As East Bluff Gun Violence Grows, Peoria Police Field Pointed Questions From Residents

Aug 12, 2019

The frustration and anxiety about a recent uptick in violent crime on the East Bluff was palpable during a policing update for the neighborhood on Monday.

 About 50 people turned out for the meeting at First English Lutheran Church.

 The city's recent gun crimes are concentrated in a hot spot roughly bounded by Knoxville, Wisconsin, Nebraska, and McClure.

 Peoria Police Assistant Chief Michael Mushinsky says many of these crimes are being committed by teenagers who get their guns through burglaries.

 "Unfortunately, some of the offenders up here, you know, have been very young, and they're doing violent crime at a very young age, which obviously bothers us. You've got 14-year-olds which are out carrying guns, 15-year-olds out carrying guns," Mushinsky said.

 Police acknowledged that the drug and gang-related violence in the East Bluff is growing worse recently, with Sam Causey, Jr., 49, shot multiple times in the city's 15th homicide of 2019 on East Ravine early Monday morning. An additional patrol car is being re-allocated from the South Side to the neighborhood.

 Peoria Police Capt. Doug Theobald grew up on the East Bluff. He noted things have changed a lot in the neighborhood in the last three decades, a sentiment echoed by many residents at the meeting.

 "This has gotten to the point where we need to put a lot more resources and plant them dead center at where this problem's at, to try to fix it," he said.

 Theobald says many of the same juveniles are repeatedly arrested for crimes. But Mushinsky says police options for dealing with repeat juvenile offenders are limited.
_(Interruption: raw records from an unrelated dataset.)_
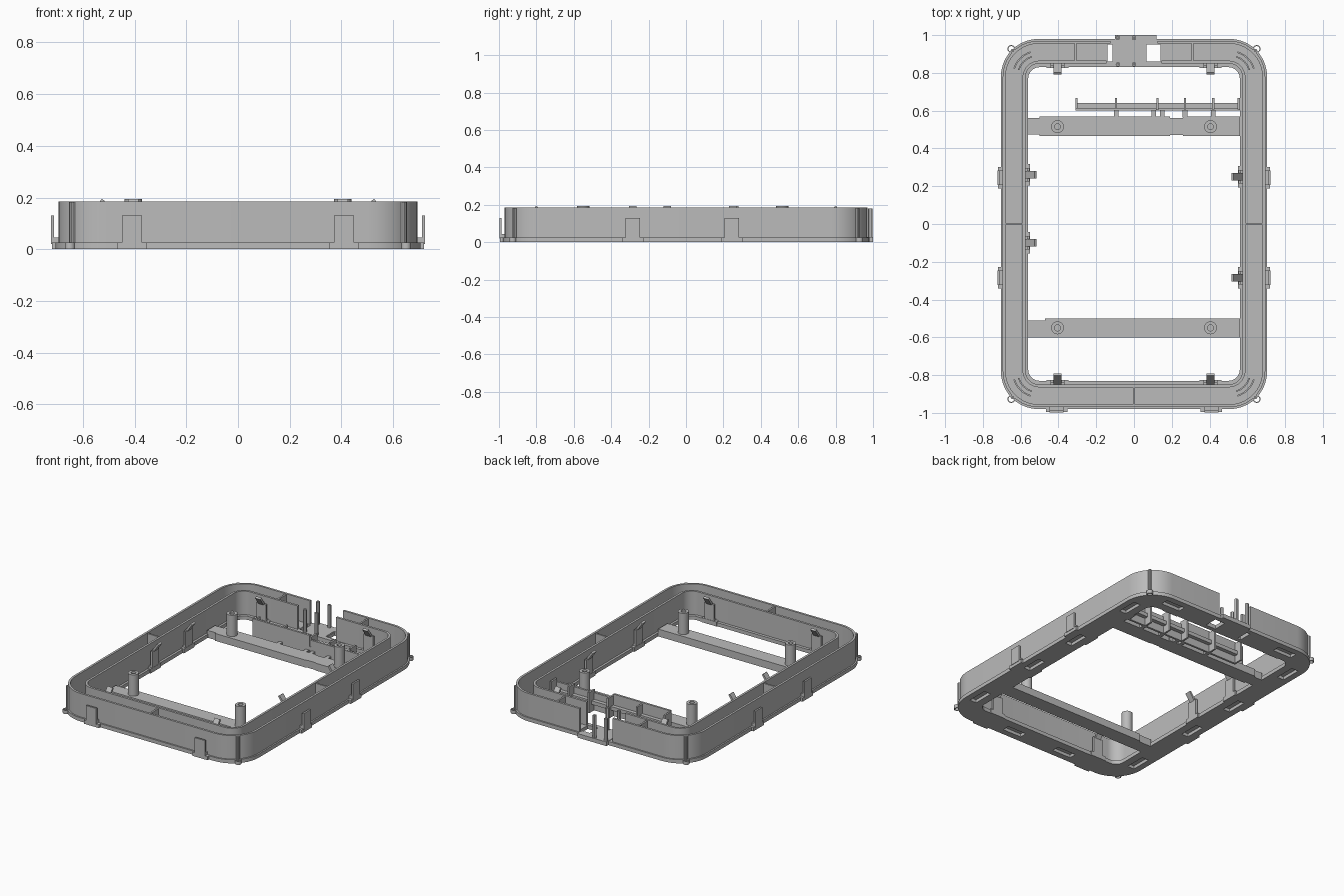
import bpy, bmesh, math
from mathutils import Matrix, Vector

if "Cube" in bpy.data.objects:
    bpy.data.objects.remove(bpy.data.objects["Cube"])

grey = bpy.data.materials.new("plain grey")
grey.diffuse_color = (0.5, 0.5, 0.5, 1)
grey.use_nodes = True
grey.node_tree.nodes["Principled BSDF"].inputs["Base Color"].default_value = grey.diffuse_color
rounded = []


def finish(name, bm, smooth=False):
    bmesh.ops.recalc_face_normals(bm, faces=bm.faces)
    me = bpy.data.meshes.new(name)
    bm.to_mesh(me)
    bm.free()
    me.materials.append(grey)
    ob = bpy.data.objects.new(name, me)
    bpy.context.collection.objects.link(ob)
    if smooth:
        rounded.append(ob)
    return ob


def boxes(name, spans, mat=Matrix()):
    """One object from several (x0, x1, y0, y1, z0, z1) blocks."""
    bm = bmesh.new()
    for x0, x1, y0, y1, z0, z1 in spans:
        m = Matrix.Translation(((x0 + x1) / 2, (y0 + y1) / 2, (z0 + z1) / 2))
        m = mat @ m @ Matrix.Diagonal((x1 - x0, y1 - y0, z1 - z0, 1))
        bmesh.ops.create_cube(bm, size=1, matrix=m)
    return finish(name, bm)


def arc(cx, cy, r, a0, a1, n=10):
    return [(cx + r * math.cos(math.radians(a0 + (a1 - a0) * i / n)),
             cy + r * math.sin(math.radians(a0 + (a1 - a0) * i / n))) for i in range(n + 1)]


def outline(hx, hy, r, gap=0):
    """Rounded rectangle, clockwise from the back; optionally open at the back."""
    pts = [(gap, hy)] if gap else []
    for sx, sy, a in ((1, 1, 90), (1, -1, 0), (-1, -1, -90), (-1, 1, -180)):
        pts += arc(sx * (hx - r), sy * (hy - r), r, a, a - 90)
    return pts + ([(-gap, hy)] if gap else [])


def band(name, outer, inner, z0, z1, closed=True):
    """Solid strip between two matching 2D paths."""
    bm = bmesh.new()
    rows = [[bm.verts.new((x, y, z)) for x, y in pts]
            for pts, z in ((outer, z0), (outer, z1), (inner, z1), (inner, z0))]
    n = len(outer)
    for k in range(4):
        a, b = rows[k], rows[(k + 1) % 4]
        for i in range(n if closed else n - 1):
            j = (i + 1) % n
            bm.faces.new((a[i], a[j], b[j], b[i]))
    if not closed:
        bm.faces.new([r[0] for r in rows])
        bm.faces.new([r[-1] for r in rows])
    return finish(name, bm, True)


def tube(name, x, y, r, hole, z0, z1, n=20):
    return band(name, arc(x, y, r, 0, 360, n)[:-1], arc(x, y, hole, 0, 360, n)[:-1], z0, z1)


def facing(x, y, deg):
    return Matrix.Translation((x, y, 0)) @ Matrix.Rotation(math.radians(deg), 4, 'Z')


# Base ring with recesses underneath and openings beside the back notch
base = band("base_ring", outline(.705, .98, .2), outline(.56, .83, .06), 0, .025)
cuts = []
for s in (-1, 1):
    for y in (-.72, -.2, .2, .72):
        cuts.append((s * .637 - .025, s * .637 + .025, y - .07, y + .07, -.02, .021))
    for x, y in ((.2, -.912), (.45, .912)):
        cuts.append((s * x - .07, s * x + .07, y - .025, y + .025, -.02, .021))
cuts += [(-.14, -.115, .86, .95, -.02, .06), (.065, .14, .86, .95, -.02, .06)]
cutter = boxes("base_cutter", cuts)
cutter.hide_render = True
cutter.display_type = 'WIRE'
mod = base.modifiers.new("openings", 'BOOLEAN')
mod.operation = 'DIFFERENCE'
mod.solver = 'EXACT'
mod.object = cutter

# Double wall, open at the back notch
band("outer_wall", outline(.695, .97, .19, .125), outline(.68, .955, .175, .125), .02, .185, False)
band("inner_wall", outline(.59, .865, .09, .145), outline(.575, .85, .075, .145), .02, .185, False)

# Thin ribs across the channel
ribs = [(-.006, .006, -.96, -.86, .02, .18)]
for s in (-1, 1):
    ribs.append((s * .635 - .05, s * .635 + .05, -.006, .006, .02, .18))
    ribs.append((s * .31 - .006, s * .31 + .006, .86, .96, .02, .18))
boxes("channel_ribs", ribs)

# Corner guides inside the channel, and ring-shaped ears outside
for sx in (-1, 1):
    for sy in (-1, 1):
        mid = math.degrees(math.atan2(sy, sx))
        cx, cy = sx * .51, sy * .785
        for r in (.105, .13):
            band("corner_guide", arc(cx, cy, r + .004, mid - 28, mid + 28, 6),
                 arc(cx, cy, r - .004, mid - 28, mid + 28, 6), .02, .06, False)
        tube("corner_ear", sx * .65, sy * .927, .02, .015, 0, .025)
        tube("corner_bead", sx * .641, sy * .916, .012, .004, .02, .183, 10)

# Cross bars with hollow standoffs
boxes("back_bar", [(-.5, .19, .465, .57, 0, .05), (.19, .26, .47, .562, 0, .05),
                   (.26, .56, .465, .57, 0, .05), (-.565, -.5, .475, .56, 0, .05)])
boxes("front_bar", [(-.47, .56, -.6, -.5, 0, .05), (-.565, -.47, -.6, -.51, 0, .05)])
for x in (-.405, .405):
    for y in (.515, -.55):
        tube("standoff", x, y, .034, .016, .045, .195)

# Upright divider strip behind the back bar
strip = [(-.31, .56, .6, .64, .05, .075), (-.31, .12, .6, .614, .0, .15),
         (.13, .56, .6, .614, .0, .12)]
for x in (-.305, -.095, .125, .27, .42, .555):
    strip.append((x - .006, x + .006, .605, .668, 0, .14))
for x in (-.095, .105, .15, .27, .42):
    strip.append((x - .012, x + .012, .565, .605, 0, .05))
boxes("divider_strip", strip)

# Plate and locating pins in the back notch
boxes("notch_plate", [(-.1, .06, .83, 1, 0, .028), (.06, .12, .83, .86, 0, .028),
                      (.06, .12, .95, 1, 0, .028)])
for x in (-.085, 0):
    for y in (.845, .985):
        tube("notch_pin", x, y, .012, .004, .02, .18, 12)

# Outer snap tabs: local -y points away from the frame
for x, y, d in ((-.41, -.97, 0), (.41, -.97, 0), (.695, .245, 90), (.695, -.285, 90),
                (-.695, .245, -90), (-.695, -.285, -90)):
    boxes("outer_tab", [(-.057, .057, -.025, .005, 0, .025),
                        (-.038, .038, -.028, -.016, .02, .13),
                        (-.038, .038, -.02, .002, .02, .045)], facing(x, y, d))

# Inner clips: local -y points into the opening
for x, y, d in ((-.405, .845, 0), (.405, .845, 0), (-.405, -.845, 180), (.405, -.845, 180),
                (-.57, .26, 90), (-.57, -.1, 90), (.57, .25, -90), (.57, -.285, -90)):
    m = facing(x, y, d)
    boxes("inner_clip", [(-.057, .057, -.02, .01, 0, .03),
                         (-.036, .036, -.018, -.004, .02, .14),
                         (-.036, .036, -.008, .005, .02, .04)], m)
    tilt = Matrix.Translation((0, -.02, .15)) @ Matrix.Rotation(math.radians(35), 4, 'X')
    boxes("clip_hook", [(-.02, .02, -.007, .007, -.035, .05)], m @ tilt)

# Smooth the rounded parts, keep the edges crisp
bpy.ops.object.select_all(action='DESELECT')
for ob in rounded:
    ob.select_set(True)
bpy.context.view_layer.objects.active = rounded[0]
bpy.ops.object.shade_smooth_by_angle(angle=math.radians(30))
 The police department has confiscated 232 guns so far this year, almost as many as it did in all of 2018. Some of those include firearms recovered from the break-ins at a Galesburg Farm King and Monmouth gun store earlier this year. The suspects are from Peoria.

 

Mushinsky also said the police department currently has 206 officers - a shortage of 23 from a full compliment of 229. Ten are slated to be added when the next class graduates from the state police academy in January.

Neighbors raised concerns about safety for young kids headed back to school, lack of curfew enforcement, and what some see as worsening conditions in the neighborhood from long-time residents.

Peoria Third District Councilman Tim Riggenbach says the community is going to have to think outside the box like it never has before to tackle the growing problem of teenage gun violence on the East Bluff.

Riggenbach represents the neighborhood on the Peoria City Council. He says the way disputes are settled has changed a great deal since he was young, and not for the better.

"When I was a kid, and there was a fight on the playground or down the street, you know, you'd get punched in the nose or something," he said. "And it's just, I don't understand how it's resorted to the point these minors are walking around with guns."

Riggenbach lauded some of the community outreach efforts to children by organizations like the Lawn and Order Academy and It Takes a Village; and organizers like Terry Burnside and Jesse McGowan.

But he said it will ultimately take the community at large, not just the police, to join forces and work towards change.

That may be as simple as smiling and waving at a child instead of turning your back, to show them that someone cares, he said.

Peoria City Council At-Large members Sid Ruckriegel and Beth Jensen also attended the meeting.